By Dan Weisz
Wishing all of you a Happy New Year!
These photos are some odds and ends from the past few weeks. Each of these subjects seems to demonstrate strength to me.
The resident Foothills Peregrine Falcon was out enjoying breakfast at Skyline and Alvernon one morning. He was dining on Mourning Dove, but do you still call that piece a drumstick??
This profile shows a very engorged crop. The Peregrine is full and is holding extra food in its crop waiting for space to clear in its stomach. Notice how its long wings extend all the way to the end of its tail.
After eating and then resting for a bit, the Peregrine Falcon roused, putting all of its feathers back in place and then promptly flew off the pole right over me and beyond into the desert.

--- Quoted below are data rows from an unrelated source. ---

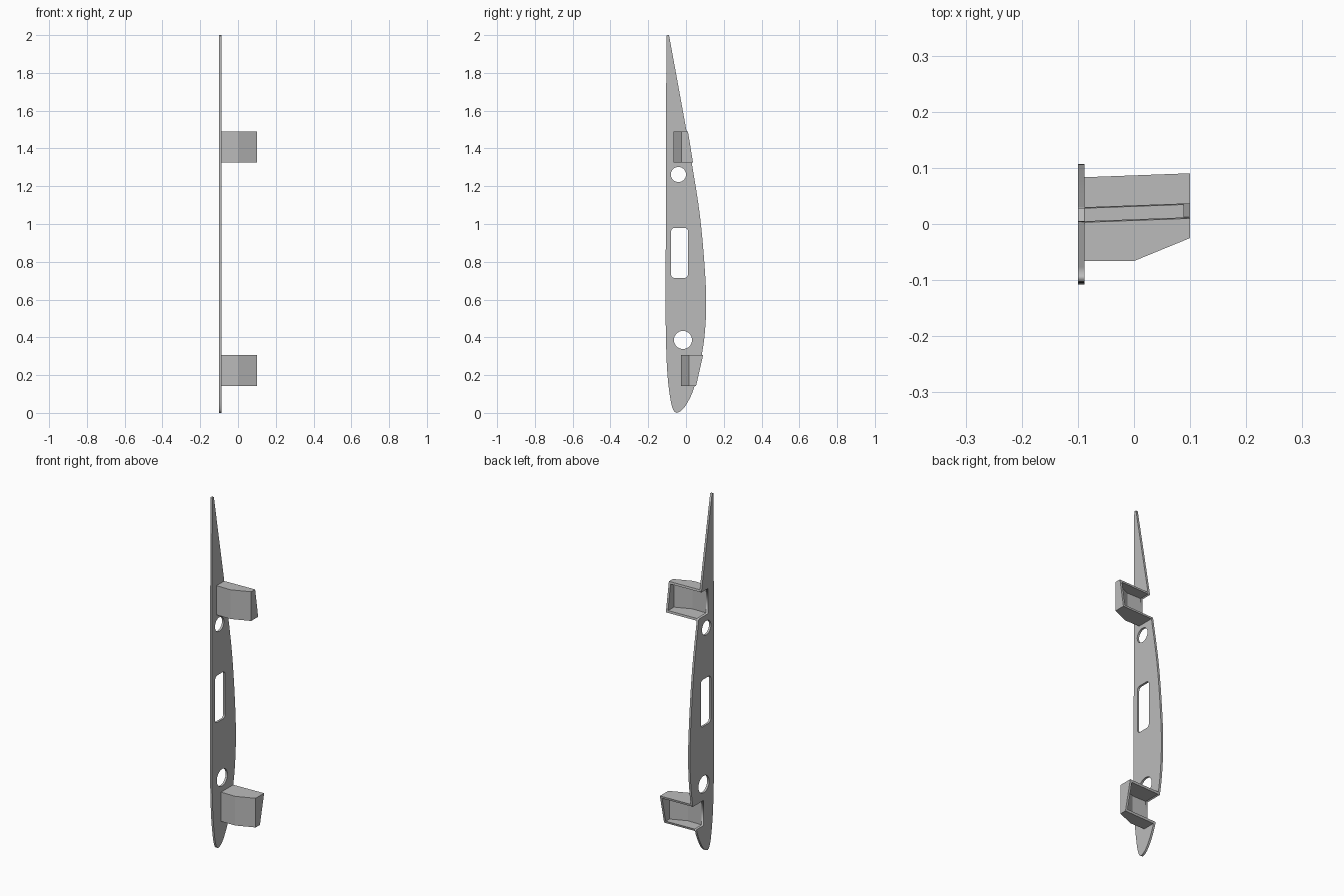
import bpy, bmesh, math
from mathutils import Matrix

cube = bpy.data.objects.get("Cube")
if cube:
    bpy.data.objects.remove(cube, do_unlink=True)

grey = bpy.data.materials.new("plain grey")
grey.use_nodes = True
GREY = (0.5, 0.5, 0.5, 1)
grey.diffuse_color = GREY
grey.node_tree.nodes["Principled BSDF"].inputs["Base Color"].default_value = GREY

T = 0.012                      # sheet thickness
X0, X1 = -0.1, 0.1             # outer side of the plate, far end of the brackets
XP = X0 + T                    # inner side of the plate

# Plate outline as (y, z): curved rear edge from tip to nose, nearly straight front edge back up
REAR = [(-0.09, 2.0), (0.003, 1.49), (0.03, 1.325), (0.071, 1.066), (0.096, 0.81),
        (0.107, 0.6), (0.101, 0.44), (0.083, 0.305), (0.045, 0.14), (0.008, 0.055),
        (-0.024, 0.013), (-0.05, 0)]
FRONT = [(-0.067, 0.015), (-0.082, 0.07), (-0.098, 0.2), (-0.106, 0.39),
         (-0.108, 0.65), (-0.106, 1.13), (-0.104, 1.9), (-0.101, 2.0)]

# Brackets as (name, bottom, top, front y)
BRACKETS = [("upper_bracket", 1.325, 1.49, -0.066), ("lower_bracket", 0.142, 0.307, -0.026)]


def smooth(points, steps=5):
    """Catmull-Rom curve through the points."""
    p = [points[0]] + points + [points[-1]]
    out = []
    for a, b, c, d in zip(p, p[1:], p[2:], p[3:]):
        for i in range(steps):
            t = i / steps
            out.append(tuple(0.5 * (2 * v + (w - u) * t + (2 * u - 5 * v + 4 * w - x) * t * t
                                    + (3 * v - u - 3 * w + x) * t ** 3)
                             for u, v, w, x in zip(a, b, c, d)))
    return out + [points[-1]]


rear_edge = smooth(REAR)


def rear(z):
    """Rear edge y at height z."""
    for (ya, za), (yb, zb) in zip(rear_edge, rear_edge[1:]):
        if zb <= z <= za:
            return ya + (yb - ya) * (za - z) / (za - zb)
    return rear_edge[-1][0]


def arc(y, z, r, start, end, n):
    return [(y + r * math.cos(a), z + r * math.sin(a))
            for a in (math.radians(start + (end - start) * i / n) for i in range(n + 1))]


def circle(y, z, r):
    return arc(y, z, r, 0, 360, 40)[:-1]


def rounded_slot(y0, y1, z0, z1, r):
    corners = [(y1 - r, z1 - r), (y0 + r, z1 - r), (y0 + r, z0 + r), (y1 - r, z0 + r)]
    return [p for i, (y, z) in enumerate(corners) for p in arc(y, z, r, 90 * i, 90 * i + 90, 6)]


# Plate: filled outline with notches at the brackets, two round holes and a slot
outline = list(rear_edge)
for name, low, high, front in BRACKETS:
    a, b = high - T, low + T
    notch = [(rear(a), a), (front + T, a), (front + T, b), (rear(b), b)]
    above = [p for p in outline if p[1] > a]
    below = [p for p in outline if p[1] < b]
    outline = above + notch + below
outline += smooth([REAR[-1]] + FRONT)[1:]

curve = bpy.data.curves.new("rib_plate", "CURVE")
curve.dimensions = "2D"
curve.fill_mode = "BOTH"
curve.extrude = T / 2
for loop in (outline, circle(-0.04, 1.262, 0.04), circle(-0.016, 0.386, 0.048),
             rounded_slot(-0.079, 0.011, 0.714, 0.98, 0.02)):
    spline = curve.splines.new("POLY")
    spline.points.add(len(loop) - 1)
    for point, (y, z) in zip(spline.points, loop):
        point.co = (y, z, 0, 1)
    spline.use_cyclic_u = True
curve.materials.append(grey)
plate = bpy.data.objects.new("rib_plate", curve)
bpy.context.collection.objects.link(plate)
# Stand the flat profile up in the y-z plane
plate.matrix_world = Matrix(((0, 0, 1, X0 + T / 2), (1, 0, 0, 0), (0, 1, 0, 0), (0, 0, 0, 1)))
bpy.ops.object.select_all(action="DESELECT")
plate.select_set(True)
bpy.context.view_layer.objects.active = plate
bpy.ops.object.convert(target="MESH")


def add_prism(bm, section, z0, z1):
    """Upright solid whose plan section follows the rear edge with height."""
    rings = [[bm.verts.new((x, y, z)) for x, y in section(z)] for z in (z0, z1)]
    bm.faces.new(rings[0][::-1])
    bm.faces.new(rings[1])
    n = len(rings[0])
    for i in range(n):
        j = (i + 1) % n
        bm.faces.new((rings[0][i], rings[0][j], rings[1][j], rings[1][i]))


# Brackets: open at the rear, with a bent front wall, an end wall and two flanges
for name, low, high, front in BRACKETS:
    corner = front + 0.041

    def flange(z):
        return [(XP, front), (0, front), (X1, corner), (X1, rear(z) + 0.007), (XP, rear(z))]

    def wall(z):
        back = rear(z) + 0.007
        return [(XP, front), (0, front), (X1, corner), (X1, back), (X1 - T, back),
                (X1 - T, corner + 0.008), (-0.002, front + T), (XP, front + T)]

    bm = bmesh.new()
    add_prism(bm, flange, low, low + T)
    add_prism(bm, wall, low + T, high - T)
    add_prism(bm, flange, high - T, high)
    bmesh.ops.remove_doubles(bm, verts=bm.verts, dist=0.0001)
    bmesh.ops.recalc_face_normals(bm, faces=bm.faces)
    mesh = bpy.data.meshes.new(name)
    bm.to_mesh(mesh)
    bm.free()
    mesh.materials.append(grey)
    bpy.context.collection.objects.link(bpy.data.objects.new(name, mesh))
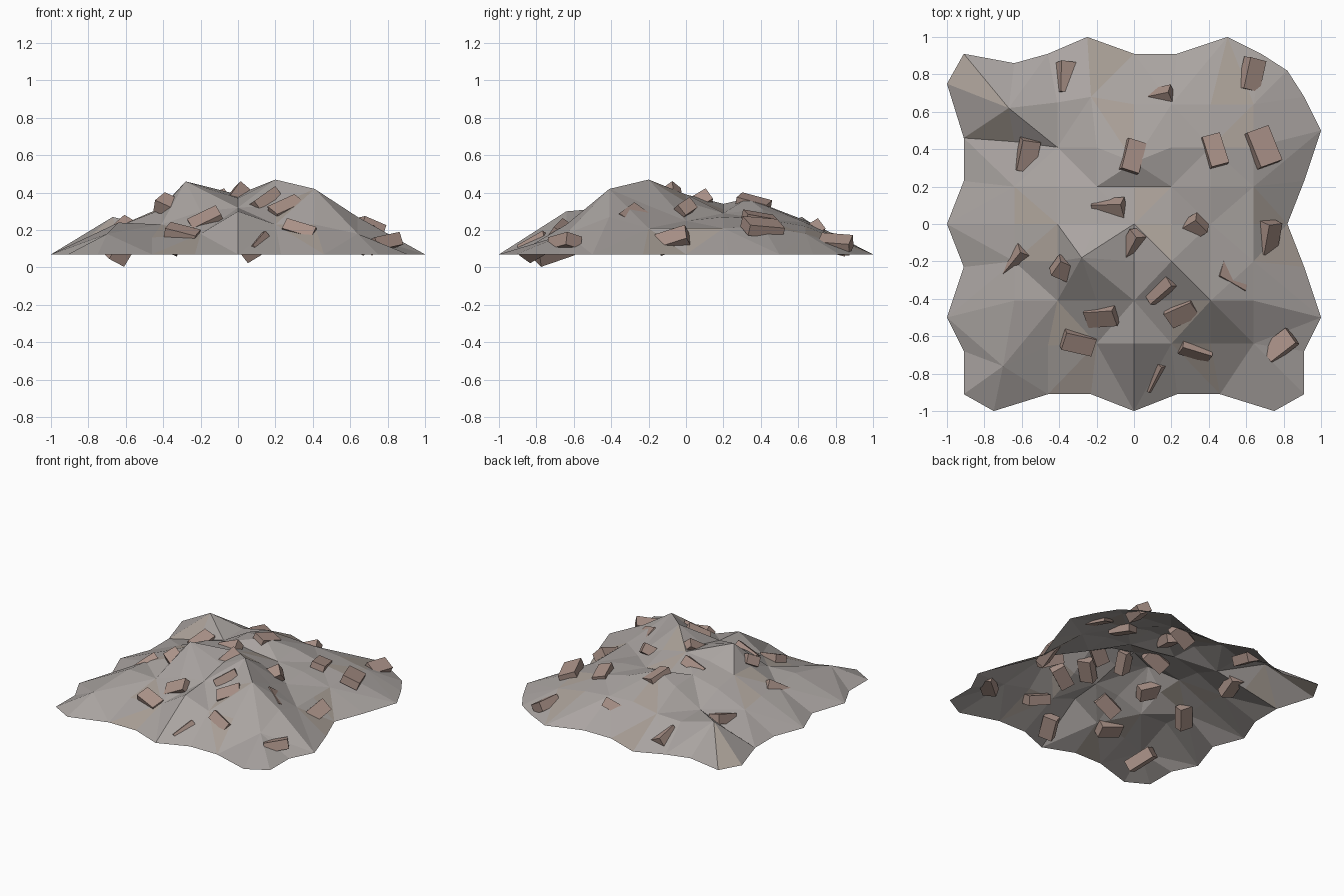
import bpy, bmesh, math
from mathutils import Vector, Matrix, Euler

if "Cube" in bpy.data.objects:
    bpy.data.objects.remove(bpy.data.objects["Cube"])


def material(name, rgb):
    m = bpy.data.materials.new(name)
    m.diffuse_color = (*rgb, 1)
    m.use_nodes = True
    m.node_tree.nodes["Principled BSDF"].inputs["Base Color"].default_value = m.diffuse_color
    return m


stone = material("stone_grey", (0.40, 0.37, 0.355))
dust = material("brown_dust", (0.40, 0.35, 0.31))
clay = material("brick_clay", (0.40, 0.285, 0.245))

# Mound outline, nine points per side, all at the ground edge
RIM = 0.07
back = [(-.91, .91), (-.64, .86), (-.46, .91), (-.25, 1), (0, .91), (.23, .91), (.5, 1), (.68, .91), (.82, .82)]
front = [(-.91, -.91), (-.75, -1), (-.46, -.91), (-.23, -.91), (0, -1), (.23, -.91), (.46, -.91), (.75, -1), (.91, -.91)]
left = [(-1, .75), (-.91, .46), (-.91, .23), (-1, 0), (-.91, -.23), (-1, -.5), (-.91, -.68)]
right = [(.91, .68), (1, .5), (.91, .23), (.82, 0), (.91, -.23), (1, -.5), (.91, -.68)]

# Inner heights, rows from back to front, columns from left to right
steps = [-.64, -.41, -.2, 0, .2, .41, .64]
heights = [
    [.27, .21, .235, .25, .24, .22, .18],
    [.14, .21, .33, .37, .31, .26, .22],
    [.19, .29, .34, .31, .29, .27, .21],
    [.22, .32, .37, .39, .35, .25, .21],
    [.22, .31, .46, .37, .47, .33, .21],
    [.24, .23, .30, .32, .33, .42, .27],
    [.18, .16, .18, .30, .23, .23, .18],
]
# Corners pulled off the regular grid: (row, column) -> position
moved = {(0, 0): (-.67, .62), (0, 1): (-.41, .65), (0, 2): (-.23, .68),
         (1, 0): (-.64, .44), (1, 3): (0, .33), (4, 2): (-.28, -.18),
         (6, 0): (-.70, -.76), (6, 1): (-.46, -.65)}

bm = bmesh.new()
grid = [[bm.verts.new((x, y, RIM)) for x, y in back]]
for r in range(7):
    row = [bm.verts.new((*left[r], RIM))]
    for c in range(7):
        x, y = moved.get((r, c), (steps[c], -steps[r]))
        row.append(bm.verts.new((x, y, heights[r][c])))
    row.append(bm.verts.new((*right[r], RIM)))
    grid.append(row)
grid.append([bm.verts.new((x, y, RIM)) for x, y in front])

# Triangles with alternating diagonals, some dusted brown
for r in range(8):
    for c in range(8):
        a, b = grid[r][c], grid[r][c + 1]
        d, e = grid[r + 1][c], grid[r + 1][c + 1]
        tris = [(a, d, e), (a, e, b)] if (r + c) % 2 == 0 else [(a, d, b), (b, d, e)]
        for i, t in enumerate(tris):
            f = bm.faces.new(t)
            f.material_index = 1 if (r * 5 + c * 3 + i * 4) % 9 == 0 else 0
mesh = bpy.data.meshes.new("rubble_mound")
bm.to_mesh(mesh)
bm.free()
mesh.materials.append(stone)
mesh.materials.append(dust)
bpy.context.collection.objects.link(bpy.data.objects.new("rubble_mound", mesh))


def brick(i, x, y, z, yaw, pitch, roll, size=(.10, .17, .07)):
    b = bmesh.new()
    bmesh.ops.create_cube(b, size=1)
    turn = Euler([math.radians(v) for v in (pitch, roll, yaw)]).to_matrix().to_4x4()
    bmesh.ops.transform(b, matrix=turn @ Matrix.Diagonal((*size, 1)), verts=b.verts)
    low = min(v.co.z for v in b.verts)
    bmesh.ops.translate(b, vec=Vector((x, y, max(z, -low))), verts=b.verts)
    me = bpy.data.meshes.new(f"brick_{i:02d}")
    b.to_mesh(me)
    b.free()
    me.materials.append(clay)
    bpy.context.collection.objects.link(bpy.data.objects.new(me.name, me))


# Loose bricks: x, y, z, yaw, pitch, roll (degrees)
for i, spec in enumerate([
    (-.36, .78, .13, -8, -15, 25), (-.57, .37, .17, -8, 15, 15),
    (.13, .67, .18, -65, 25, 30), (.63, .80, .125, -15, -5, 30),
    (-.01, .36, .335, -18, -15, 15), (.43, .39, .25, 15, -10, 15),
    (-.13, .08, .34, -75, 25, 30), (0, -.11, .365, 5, 45, 40),
    (.30, -.03, .29, -45, 30, 25), (.72, -.07, .145, 8, 25, 45),
    (-.62, -.20, .19, -20, 35, 30), (-.35, -.25, .32, 55, 25, -25),
    (.14, -.34, .35, -60, 30, -20), (.52, -.29, .265, 75, 25, 35),
    (-.17, -.49, .245, -70, 30, 30), (.26, -.47, .31, -55, 25, 25),
    (.33, -.66, .185, 85, 20, 35), (.78, -.65, .13, -55, 10, -15),
    (.10, -.80, .11, -40, 30, -25),
], 1):
    brick(i, *spec)
# Larger bricks
brick(20, .69, .41, .215, 20, -5, 22, (.13, .20, .06))
brick(21, -.30, -.63, .17, 72, 15, -20, (.10, .17, .08))
brick(22, -.66, -.71, .09, 28, 20, 25, (.10, .20, .08))
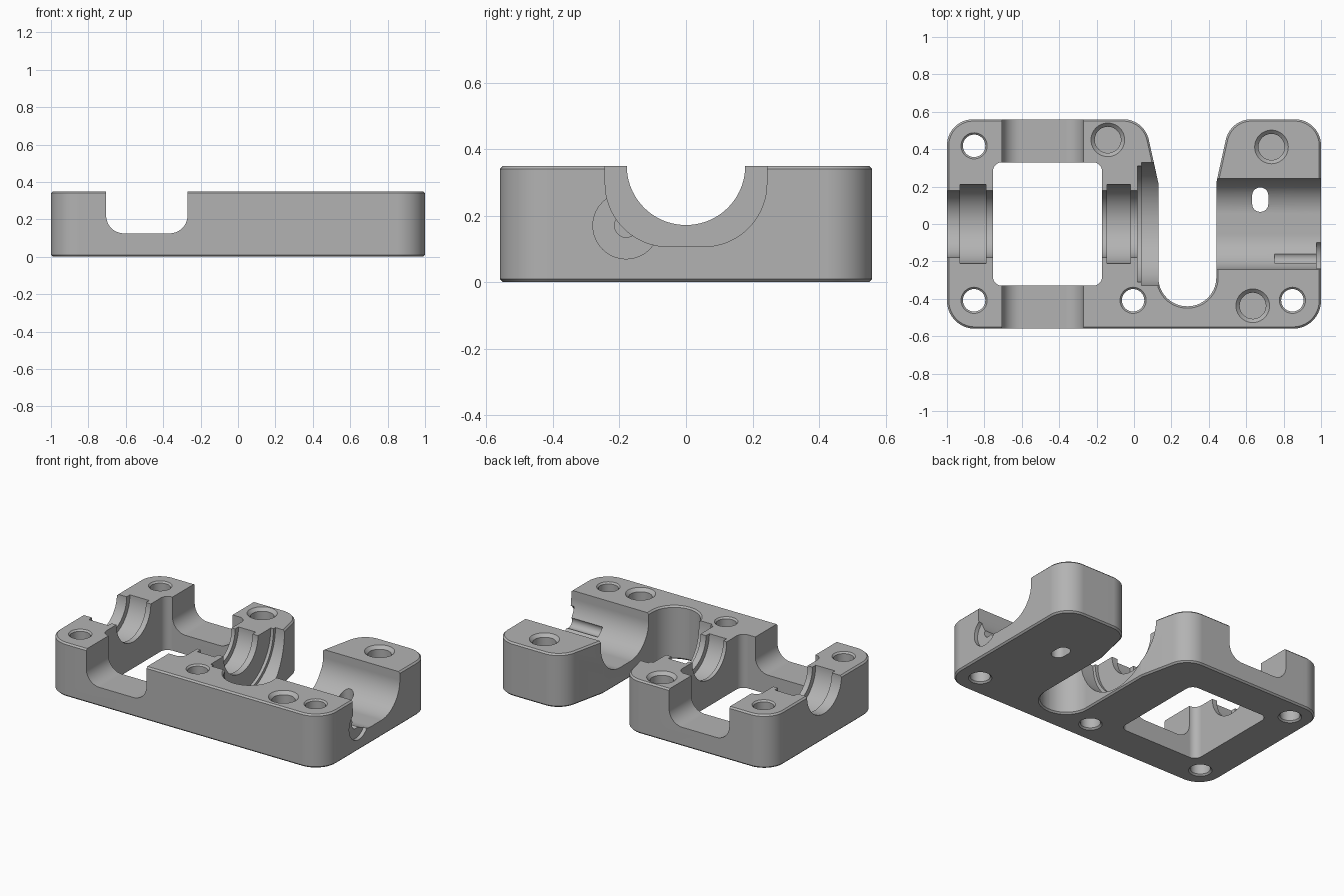
import bpy, bmesh, math
from mathutils import Vector, Matrix

old = bpy.data.objects.get("Cube")
if old:
    bpy.data.objects.remove(old, do_unlink=True)

TOP = 0.35
HALF_Y = 0.56

grey = bpy.data.materials.new("plain grey")
grey.use_nodes = True
grey.diffuse_color = (0.45, 0.45, 0.45, 1)
grey.node_tree.nodes["Principled BSDF"].inputs["Base Color"].default_value = (0.45, 0.45, 0.45, 1)


def rounded(corners, segs=14):
    """Polygon from (x, y, radius) corners, each filleted with an arc."""
    pts = []
    n = len(corners)
    for i, (x, y, r) in enumerate(corners):
        p = Vector((x, y))
        if r == 0:
            pts.append(p)
            continue
        a = (Vector(corners[i - 1][:2]) - p).normalized()
        b = (Vector(corners[(i + 1) % n][:2]) - p).normalized()
        half = a.angle(b) / 2
        centre = p + (a + b).normalized() * (r / math.sin(half))
        start = p + a * (r / math.tan(half)) - centre
        end = p + b * (r / math.tan(half)) - centre
        sweep = math.atan2(start.x * end.y - start.y * end.x, start.dot(end))
        for k in range(segs + 1):
            pts.append(centre + Matrix.Rotation(sweep * k / segs, 2) @ start)
    return pts


def to_object(name, bm):
    bmesh.ops.recalc_face_normals(bm, faces=bm.faces)
    mesh = bpy.data.meshes.new(name)
    bm.to_mesh(mesh)
    bm.free()
    mesh.materials.append(grey)
    obj = bpy.data.objects.new(name, mesh)
    bpy.context.collection.objects.link(obj)
    return obj


def prism(name, pts, axis, lo, hi, chamfer=0):
    """Extrude a 2D profile along an axis."""
    place = {"x": lambda p: (lo, p.x, p.y),
             "y": lambda p: (p.x, lo, p.y),
             "z": lambda p: (p.x, p.y, lo)}[axis]
    step = Vector([(hi - lo) if axis == c else 0 for c in "xyz"])
    bm = bmesh.new()
    verts = [bm.verts.new(place(p)) for p in pts]
    bmesh.ops.remove_doubles(bm, verts=verts, dist=0.0005)
    face = bm.faces.new([v for v in verts if v.is_valid])
    new = bmesh.ops.extrude_face_region(bm, geom=[face], use_keep_orig=True)["geom"]
    bmesh.ops.translate(bm, vec=step, verts=[g for g in new if isinstance(g, bmesh.types.BMVert)])
    bmesh.ops.recalc_face_normals(bm, faces=bm.faces)
    if chamfer:
        rims = [e for e in bm.edges if abs(e.verts[0].co.z - e.verts[1].co.z) < 1e-5]
        bmesh.ops.bevel(bm, geom=rims, offset=chamfer, segments=1, affect="EDGES")
    return to_object(name, bm)


def frustum(x, y, z0, z1, r0, r1):
    bm = bmesh.new()
    bmesh.ops.create_cone(bm, cap_ends=True, segments=40, radius1=r0, radius2=r1, depth=z1 - z0,
                          matrix=Matrix.Translation((x, y, (z0 + z1) / 2)))
    return to_object("cutter", bm)


# Plate with the open slot in its outline
outline = rounded([
    (-1, -HALF_Y, 0.15), (1, -HALF_Y, 0.15), (1, HALF_Y, 0.14), (0.515, HALF_Y, 0.14),
    (0.44, 0.22, 0), (0.44, -0.44, 0.154), (0.13, -0.44, 0.154),
    (0.13, 0.22, 0), (0.055, HALF_Y, 0.14), (-1, HALF_Y, 0.14)])
body = prism("bearing_block", outline, "z", 0, TOP, 0.01)


def cut(cutter):
    mod = body.modifiers.new("cut", "BOOLEAN")
    mod.operation = "DIFFERENCE"
    mod.solver = "EXACT"
    mod.object = cutter
    bpy.context.view_layer.objects.active = body
    bpy.ops.object.modifier_apply(modifier=mod.name)
    bpy.data.objects.remove(cutter, do_unlink=True)


def trough(half, lo, hi, radius=None):
    """Round-bottomed channel along x, open upward."""
    r = radius or half - 0.0005
    low = TOP - half
    cut(prism("cutter", rounded([(-half, low, r), (half, low, r), (half, 0.7, 0), (-half, 0.7, 0)], 24),
              "x", lo, hi))


# Square window through the plate
cut(prism("cutter", rounded([(-0.755, -0.33, 0.05), (-0.17, -0.33, 0.05),
                             (-0.17, 0.33, 0.05), (-0.755, 0.33, 0.05)]), "z", -0.2, 0.7))

# Front and back recess across the window
cut(prism("cutter", rounded([(-0.705, 0.125, 0.095), (-0.27, 0.125, 0.095),
                             (-0.27, 0.7, 0), (-0.705, 0.7, 0)]), "y", -0.8, 0.8))

# Shaft bore, bearing seats, flange pocket and wide end trough
trough(0.178, -1.2, 0.3)
trough(0.212, -0.93, -0.79)
trough(0.212, -0.145, -0.02)
trough(0.31, 0.02, 0.25)
trough(0.33, 0.04, 0.27)
trough(0.243, 0.35, 1.2, 0.19)

# Side pin hole and its shallow end recess
for radius, start in ((0.1, 0.975), (0.035, 0.75)):
    y, z = -0.18, 0.17
    ring = rounded([(y + sy * radius, z + sz * radius, radius * 0.999)
                    for sy, sz in ((-1, -1), (1, -1), (1, 1), (-1, 1))], 10)
    cut(prism("cutter", ring, "x", start, 1.2))

# Oval drain hole
cut(prism("cutter", rounded([(0.632, 0.065, 0.042), (0.718, 0.065, 0.042),
                             (0.718, 0.195, 0.042), (0.632, 0.195, 0.042)]), "z", -0.2, 0.3))

# Through bolt holes, chamfered at both ends
for x, y in ((-0.855, 0.418), (-0.855, -0.408), (-0.005, -0.408), (0.847, -0.408)):
    cut(frustum(x, y, -0.2, 0.6, 0.06, 0.06))
    cut(frustum(x, y, TOP - 0.01, TOP + 0.02, 0.06, 0.09))
    cut(frustum(x, y, -0.02, 0.01, 0.09, 0.06))

# Blind sockets with countersunk mouths
for x, y in ((-0.14, 0.45), (0.735, 0.412), (0.635, -0.437)):
    cut(frustum(x, y, 0.12, 0.6, 0.07, 0.07))
    cut(frustum(x, y, TOP - 0.02, TOP + 0.02, 0.07, 0.11))

# Smooth curved walls, crisp edges
bpy.ops.object.select_all(action="DESELECT")
body.select_set(True)
bpy.context.view_layer.objects.active = body
bpy.ops.object.shade_smooth_by_angle(angle=math.radians(25))
weighted = body.modifiers.new("even_shading", "WEIGHTED_NORMAL")
weighted.keep_sharp = True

This Red-tailed Hawk was sitting on an adjacent telephone pole a few weeks earlier. I thought it was interesting to compare its profile with that of the Peregrine above. The Red-tailed Hawk rests in a much more vertical pose than the Peregrine, its wings are much shorter and its head is shaped very differently. And of course the plumage differs too. You can see many Red-tailed Hawks on telephone poles throughout the Foothills during this season.
Another bird of prey was soaring low over Sweetwater Wetlands. This hunting style is typical of Northern Harriers, one of Tucson’s winter visitors. Northern Harriers are slim, long-tailed hawks.
As the Northern Harrier turned, its banded tail spread. This tail, the unstreaked belly and darker head lets us know this is an immature bird. Adult females have more whitish undersides with brown streaks. Immatures have a buffy belly with less streaking
The Northern Harrier was once known as a Marsh Hawk as they typically hunted over marshes and fields. Here, at rest, it’s white rump patch shows and the very different face is apparent. The owl-like face looks and functions like an owl’s and Northern Harriers rely on hearing as well as vision to capture prey.
In a large palo verde tree in a desert wash, this Great Horned Owl does not appear very happy that I woke her up simply by walking by. Right now many of you may be hearing or seeing Great Horned Owls as they get ready for their breeding season all around the Foothills and Tucson.
Her partner, in a palo verde tree a hundred yards away, is a bit more wide-eyed. It is interesting to see how the owls can get themselves into some very thick vegetation to roost.
Sitting on a dried agave flower stalk, this Cooper’s Hawk had its back to the sun to warm up. The red eye and rusty barring on its chest tells us this is an adult. Cooper’s Hawks are very common throughout Tucson. If you have a grey raptor chasing the birds in your yard, you have a Cooper’s Hawk.
Finally, two shots of a male American Kestrel. The blue-gray wings and spotted belly reveal the gender. As I first approached the Kestrel, I took this profile photo with a large strand of mature trees far in the distance. I thought it provided a nice backdrop.
By taking one step to my left, the background changed so that there was open sky behind the bird. Same bird on the same twig perched exactly the same, but a very slight change of my position changes the look of the photo dramatically.
Our wintering raptors are indeed a sight worth seeing.